The real estate scion whose story was featured in The Jinx pleaded not guilty to his friend's murder in Los Angeles in 2000.
LOS ANGELES, CA — Robert Durst pleaded not guilty Thursday to a murder charge in connection with the death of his friend Susan Berman in Los Angeles 18 years ago.
Prosecutors allege that Durst, the black sheep of his New York real estate scion family whose story was documented in the HBO series The Jinx, murdered 55-year-old Berman in 2000.
Her body was found on Christmas Eve.
Durst is also suspected in the disappeareance of his first wife, Kathleen McCormack Durst, who vanished in New York in 1982. Her case is still unsolved.
Durst was convicted of dismembering his friend Morris Black in Texas, but was ultimately acquitted of his murder.
On March 14, 2015, Durst was arrested in New Orleans and charged with Berman's killing. In 2016, he was transferred to California.
In October 2018, Los Angeles Country Superior Judge Mark Windham ruled there was enough evidence to try Durst for the shooting of Berman.
Prosecutors believe that Durst killed Berman because she was about to be questioned by New York police about Kathleen's disappearance.
The murder charge against Durst includes the special circumstance allegations of lying in wait and killing a witness to a crime.
According to court documents, he has also been charged with personally using a handgun to carry out the murder.
Durst's lawyers have called this theory "illogical" and pointed out that there are no fingerprints or DNA evidence linking him to the crime.
The prosecutor claimed that Durst enlisted Berman to help cover up his role in Kathleen’s murder.
The prosecution alleges that Durst had Berman pretend to be Kathleen while placing a call to the dean of the New York medical school she attended.
"He killed her because he was afraid she was going to talk," the prosecutor said.
In the finale of The Jinx, Durst can be heard on a live microphone muttering to himself, "Killed them all, of course," and "There it is, you're caught."

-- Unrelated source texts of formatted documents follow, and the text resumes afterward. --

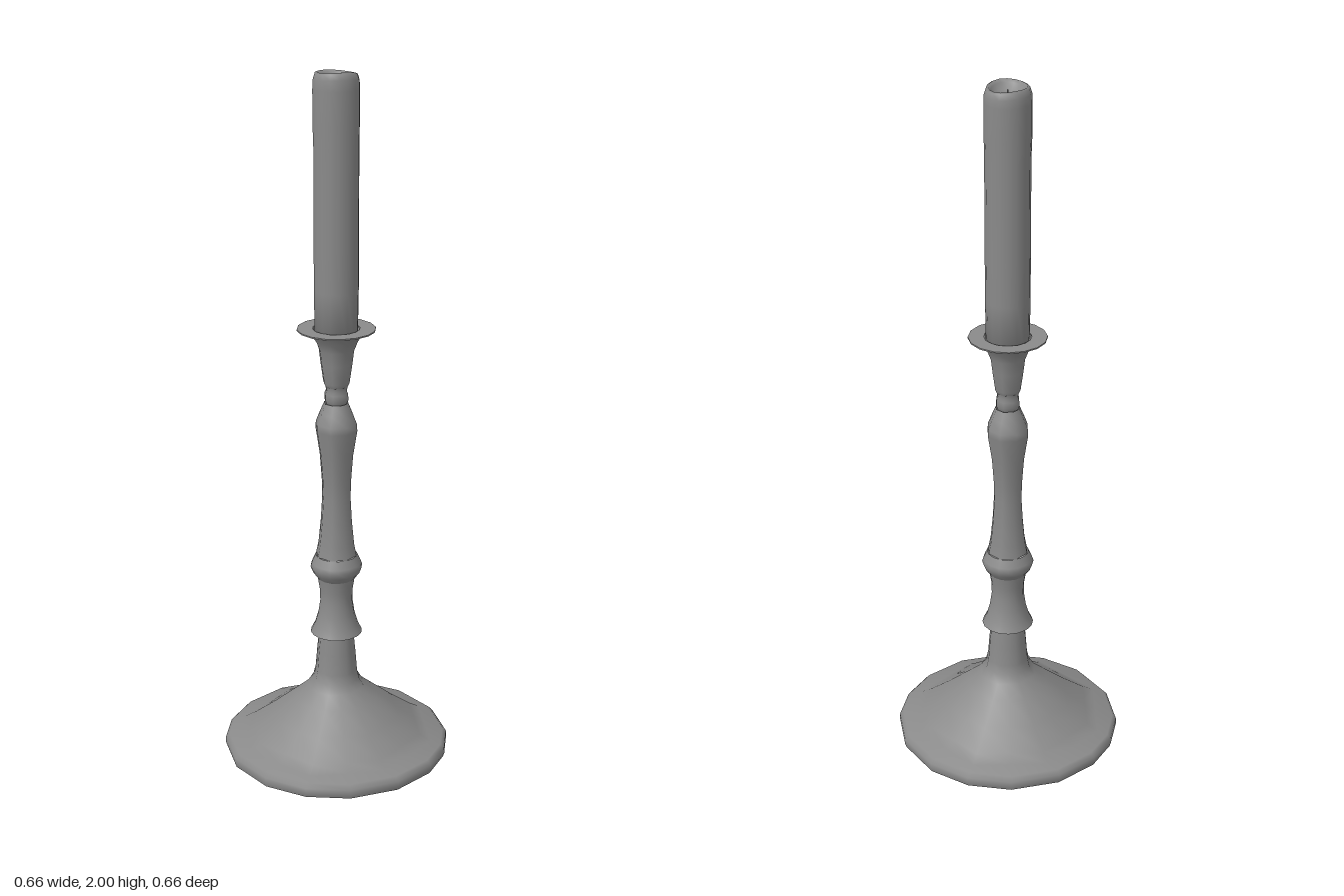
import * as THREE from 'three';

const material = new THREE.MeshStandardMaterial({ color: 0x8a8a8a, side: THREE.DoubleSide });

// Revolves [radius, height] pairs, listed from bottom to top
function turned(name, sides, profile) {
  const points = profile.map(([r, y]) => new THREE.Vector2(r, y));
  const mesh = new THREE.Mesh(new THREE.LatheGeometry(points, sides), material);
  mesh.name = name;
  return mesh;
}

// Applies rule(angle, radius, height) => [angle, radius, height] to every vertex, keeping smooth normals
function reshape(mesh, rule) {
  const p = mesh.geometry.attributes.position;
  for (let i = 0; i < p.count; i++) {
    const [a, r, y] = rule(Math.atan2(p.getX(i), p.getZ(i)), Math.hypot(p.getX(i), p.getZ(i)), p.getY(i));
    p.setXYZ(i, r * Math.sin(a), y, r * Math.cos(a));
  }
  return mesh;
}

// Foot: the sixteen corners of the rim are unevenly spaced, the cone narrows to an octagon
const cornerShift = [0, 0, 0.05, 0.068, 0];
function shapeFoot(a, r, y) {
  const step = Math.round(Math.abs(a) / (Math.PI / 8));
  if (r > 0.3) {
    const shift = step > 4 ? -cornerShift[8 - step] : cornerShift[step];
    return [a + Math.sign(a) * shift, r, y];
  }
  return [a, step % 2 ? r * Math.cos(Math.PI / 8) : r, y];
}

// Candle: wax runs down the side and a rim slightly higher at the front
const waxRuns = [
  { angle: -Math.PI / 2, bottom: 1.82 },
  { angle: Math.PI * 0.97, bottom: 1.54 },
  { angle: 0.9, bottom: 1.7 },
];
function shapeCandle(a, r, y) {
  let swell = 0;
  for (const { angle, bottom } of waxRuns) {
    if (r > 0.05 && y > bottom) swell += 0.002 * Math.max(0, Math.cos(a - angle)) ** 8;
  }
  const wave = y > 1.96 && r > 0.03 ? 0.004 * Math.cos(a) + 0.002 * Math.sin(2 * a) : 0;
  return [a, r + swell, y + wave];
}

export function createModel() {
  const group = new THREE.Group();
  group.name = 'candlestick';

  // Foot: flat underside, rounded rim and flared cone
  group.add(
    reshape(turned('footUnderside', 16, [[0, 0], [0.326, 0]]), shapeFoot),
    reshape(turned('foot', 16, [[0.326, 0], [0.33, 0.012], [0.329, 0.028], [0.318, 0.04], [0.288, 0.045],
      [0.255, 0.064], [0.19, 0.112], [0.125, 0.165], [0.085, 0.198],
      [0.07, 0.222], [0.063, 0.25], [0.058, 0.31], [0.052, 0.368]]), shapeFoot),
  );

  // Stem: collars and waisted sections, split where the edges are sharp
  group.add(
    turned('lowerCollarUnderside', 16, [[0.048, 0.364], [0.075, 0.371]]),
    turned('lowerCollar', 16, [[0.075, 0.371], [0.063, 0.395], [0.053, 0.43], [0.047, 0.47], [0.048, 0.505], [0.054, 0.542]]),
    turned('knop', 16, [[0.054, 0.542], [0.068, 0.56], [0.075, 0.578], [0.071, 0.59], [0.06, 0.614]]),
    turned('stem', 8, [[0.06, 0.614], [0.053, 0.65], [0.046, 0.72], [0.042, 0.79], [0.043, 0.84],
      [0.049, 0.92], [0.061, 0.995], [0.06, 1.015], [0.048, 1.045], [0.035, 1.075]]),
    turned('neckRing', 8, [[0.03, 1.072], [0.035, 1.085], [0.034, 1.102], [0.03, 1.112], [0.033, 1.125]]),
  );

  // Candle cup, with its thin drip pan
  group.add(
    turned('cup', 8, [[0.032, 1.122], [0.038, 1.135], [0.046, 1.19], [0.051, 1.23], [0.062, 1.258], [0.082, 1.287]]),
    turned('dripPanUnderside', 16, [[0.067, 1.287], [0.11, 1.287]]),
    turned('dripPanEdge', 16, [[0.11, 1.287], [0.11, 1.291]]),
    turned('dripPan', 16, [[0.11, 1.291], [0.066, 1.291]]),
    turned('cupBore', 8, [[0.068, 1.291], [0.058, 1.25], [0, 1.25]]),
  );

  // Candle and wick
  group.add(
    reshape(turned('candle', 16, [
      [0, 1.27], [0.06, 1.27], [0.062, 1.4], [0.062, 1.52], [0.062, 1.58], [0.062, 1.8],
      [0.063, 1.86], [0.063, 1.95], [0.062, 1.975], [0.057, 1.991], [0.051, 1.994],
      [0.045, 1.986], [0.035, 1.972], [0.02, 1.965], [0, 1.963],
    ]), shapeCandle),
    turned('wick', 6, [[0.002, 1.96], [0.002, 1.984], [0, 1.985]]),
  );
  return group;
}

He has denied that this was a confession, and later stated that he was "high on meth" when the documentary was being filmed.
At the end of the preliminary hearing last month, Los Angeles Superior Court Judge Mark E. Windham called Durst's comment in the documentary "cryptic."
According to various media reports, after a long legal battle with his family, Durst reached a settlement under which they awarded him a sum of $60 million to $65 million.
Read more: NBC News